-- Prompt --
What do the entries below say? Restate them word for word.

(Collection entries)
'''
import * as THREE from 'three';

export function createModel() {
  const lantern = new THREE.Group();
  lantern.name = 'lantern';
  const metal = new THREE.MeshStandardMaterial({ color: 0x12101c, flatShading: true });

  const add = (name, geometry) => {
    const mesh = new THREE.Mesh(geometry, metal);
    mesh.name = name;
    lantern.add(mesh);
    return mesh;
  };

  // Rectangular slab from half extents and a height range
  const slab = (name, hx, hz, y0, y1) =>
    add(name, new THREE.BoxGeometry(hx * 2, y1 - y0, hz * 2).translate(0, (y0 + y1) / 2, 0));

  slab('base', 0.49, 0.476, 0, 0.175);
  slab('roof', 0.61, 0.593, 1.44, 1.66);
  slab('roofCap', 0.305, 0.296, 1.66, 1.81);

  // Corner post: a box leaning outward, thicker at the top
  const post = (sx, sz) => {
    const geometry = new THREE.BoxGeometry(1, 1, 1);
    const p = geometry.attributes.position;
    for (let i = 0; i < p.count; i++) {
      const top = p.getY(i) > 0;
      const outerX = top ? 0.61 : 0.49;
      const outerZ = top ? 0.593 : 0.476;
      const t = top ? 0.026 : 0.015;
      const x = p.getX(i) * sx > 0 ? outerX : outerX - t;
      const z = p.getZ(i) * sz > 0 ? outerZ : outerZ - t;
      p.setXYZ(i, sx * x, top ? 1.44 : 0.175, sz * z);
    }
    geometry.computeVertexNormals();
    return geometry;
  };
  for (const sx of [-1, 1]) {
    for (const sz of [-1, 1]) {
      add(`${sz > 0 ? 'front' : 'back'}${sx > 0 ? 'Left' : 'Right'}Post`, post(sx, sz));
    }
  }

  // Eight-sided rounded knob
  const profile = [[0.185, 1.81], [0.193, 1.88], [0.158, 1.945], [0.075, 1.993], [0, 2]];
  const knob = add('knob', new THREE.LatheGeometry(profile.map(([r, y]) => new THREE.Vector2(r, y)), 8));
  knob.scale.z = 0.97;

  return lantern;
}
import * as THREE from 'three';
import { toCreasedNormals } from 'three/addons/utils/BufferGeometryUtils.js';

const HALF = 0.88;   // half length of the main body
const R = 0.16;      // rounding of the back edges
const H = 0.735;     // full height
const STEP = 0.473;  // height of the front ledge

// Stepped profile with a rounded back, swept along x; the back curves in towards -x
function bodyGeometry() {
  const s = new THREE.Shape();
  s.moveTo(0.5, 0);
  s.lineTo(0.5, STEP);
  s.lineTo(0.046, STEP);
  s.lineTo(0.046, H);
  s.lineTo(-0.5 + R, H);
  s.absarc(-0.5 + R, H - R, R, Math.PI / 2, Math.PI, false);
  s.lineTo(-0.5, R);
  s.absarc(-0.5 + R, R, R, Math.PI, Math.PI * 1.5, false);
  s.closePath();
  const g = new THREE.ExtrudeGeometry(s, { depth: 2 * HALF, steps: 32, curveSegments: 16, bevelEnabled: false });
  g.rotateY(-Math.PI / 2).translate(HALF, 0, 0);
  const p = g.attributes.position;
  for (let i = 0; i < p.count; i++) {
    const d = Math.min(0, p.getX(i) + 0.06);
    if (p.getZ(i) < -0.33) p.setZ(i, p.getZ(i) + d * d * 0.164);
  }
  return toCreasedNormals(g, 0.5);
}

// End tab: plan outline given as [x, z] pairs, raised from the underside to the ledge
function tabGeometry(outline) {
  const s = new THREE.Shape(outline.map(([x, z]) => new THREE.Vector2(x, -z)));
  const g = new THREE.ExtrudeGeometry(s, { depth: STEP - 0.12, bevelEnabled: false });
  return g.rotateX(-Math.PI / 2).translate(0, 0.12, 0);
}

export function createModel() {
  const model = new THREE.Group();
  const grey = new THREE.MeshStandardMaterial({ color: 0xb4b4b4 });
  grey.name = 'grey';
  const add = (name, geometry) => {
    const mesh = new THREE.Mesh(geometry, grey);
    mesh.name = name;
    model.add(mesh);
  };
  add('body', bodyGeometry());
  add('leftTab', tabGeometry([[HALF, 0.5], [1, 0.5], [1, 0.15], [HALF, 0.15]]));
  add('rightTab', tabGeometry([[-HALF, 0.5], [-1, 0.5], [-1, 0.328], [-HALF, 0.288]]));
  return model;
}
'''
-- Answer area --
import * as THREE from 'three';

export function createModel() {
  const lantern = new THREE.Group();
  lantern.name = 'lantern';
  const metal = new THREE.MeshStandardMaterial({ color: 0x12101c, flatShading: true });

  const add = (name, geometry) => {
    const mesh = new THREE.Mesh(geometry, metal);
    mesh.name = name;
    lantern.add(mesh);
    return mesh;
  };

  // Rectangular slab from half extents and a height range
  const slab = (name, hx, hz, y0, y1) =>
    add(name, new THREE.BoxGeometry(hx * 2, y1 - y0, hz * 2).translate(0, (y0 + y1) / 2, 0));

  slab('base', 0.49, 0.476, 0, 0.175);
  slab('roof', 0.61, 0.593, 1.44, 1.66);
  slab('roofCap', 0.305, 0.296, 1.66, 1.81);

  // Corner post: a box leaning outward, thicker at the top
  const post = (sx, sz) => {
    const geometry = new THREE.BoxGeometry(1, 1, 1);
    const p = geometry.attributes.position;
    for (let i = 0; i < p.count; i++) {
      const top = p.getY(i) > 0;
      const outerX = top ? 0.61 : 0.49;
      const outerZ = top ? 0.593 : 0.476;
      const t = top ? 0.026 : 0.015;
      const x = p.getX(i) * sx > 0 ? outerX : outerX - t;
      const z = p.getZ(i) * sz > 0 ? outerZ : outerZ - t;
      p.setXYZ(i, sx * x, top ? 1.44 : 0.175, sz * z);
    }
    geometry.computeVertexNormals();
    return geometry;
  };
  for (const sx of [-1, 1]) {
    for (const sz of [-1, 1]) {
      add(`${sz > 0 ? 'front' : 'back'}${sx > 0 ? 'Left' : 'Right'}Post`, post(sx, sz));
    }
  }

  // Eight-sided rounded knob
  const profile = [[0.185, 1.81], [0.193, 1.88], [0.158, 1.945], [0.075, 1.993], [0, 2]];
  const knob = add('knob', new THREE.LatheGeometry(profile.map(([r, y]) => new THREE.Vector2(r, y)), 8));
  knob.scale.z = 0.97;

  return lantern;
}
import * as THREE from 'three';
import { toCreasedNormals } from 'three/addons/utils/BufferGeometryUtils.js';

const HALF = 0.88;   // half length of the main body
const R = 0.16;      // rounding of the back edges
const H = 0.735;     // full height
const STEP = 0.473;  // height of the front ledge

// Stepped profile with a rounded back, swept along x; the back curves in towards -x
function bodyGeometry() {
  const s = new THREE.Shape();
  s.moveTo(0.5, 0);
  s.lineTo(0.5, STEP);
  s.lineTo(0.046, STEP);
  s.lineTo(0.046, H);
  s.lineTo(-0.5 + R, H);
  s.absarc(-0.5 + R, H - R, R, Math.PI / 2, Math.PI, false);
  s.lineTo(-0.5, R);
  s.absarc(-0.5 + R, R, R, Math.PI, Math.PI * 1.5, false);
  s.closePath();
  const g = new THREE.ExtrudeGeometry(s, { depth: 2 * HALF, steps: 32, curveSegments: 16, bevelEnabled: false });
  g.rotateY(-Math.PI / 2).translate(HALF, 0, 0);
  const p = g.attributes.position;
  for (let i = 0; i < p.count; i++) {
    const d = Math.min(0, p.getX(i) + 0.06);
    if (p.getZ(i) < -0.33) p.setZ(i, p.getZ(i) + d * d * 0.164);
  }
  return toCreasedNormals(g, 0.5);
}

// End tab: plan outline given as [x, z] pairs, raised from the underside to the ledge
function tabGeometry(outline) {
  const s = new THREE.Shape(outline.map(([x, z]) => new THREE.Vector2(x, -z)));
  const g = new THREE.ExtrudeGeometry(s, { depth: STEP - 0.12, bevelEnabled: false });
  return g.rotateX(-Math.PI / 2).translate(0, 0.12, 0);
}

export function createModel() {
  const model = new THREE.Group();
  const grey = new THREE.MeshStandardMaterial({ color: 0xb4b4b4 });
  grey.name = 'grey';
  const add = (name, geometry) => {
    const mesh = new THREE.Mesh(geometry, grey);
    mesh.name = name;
    model.add(mesh);
  };
  add('body', bodyGeometry());
  add('leftTab', tabGeometry([[HALF, 0.5], [1, 0.5], [1, 0.15], [HALF, 0.15]]));
  add('rightTab', tabGeometry([[-HALF, 0.5], [-1, 0.5], [-1, 0.328], [-HALF, 0.288]]));
  return model;
}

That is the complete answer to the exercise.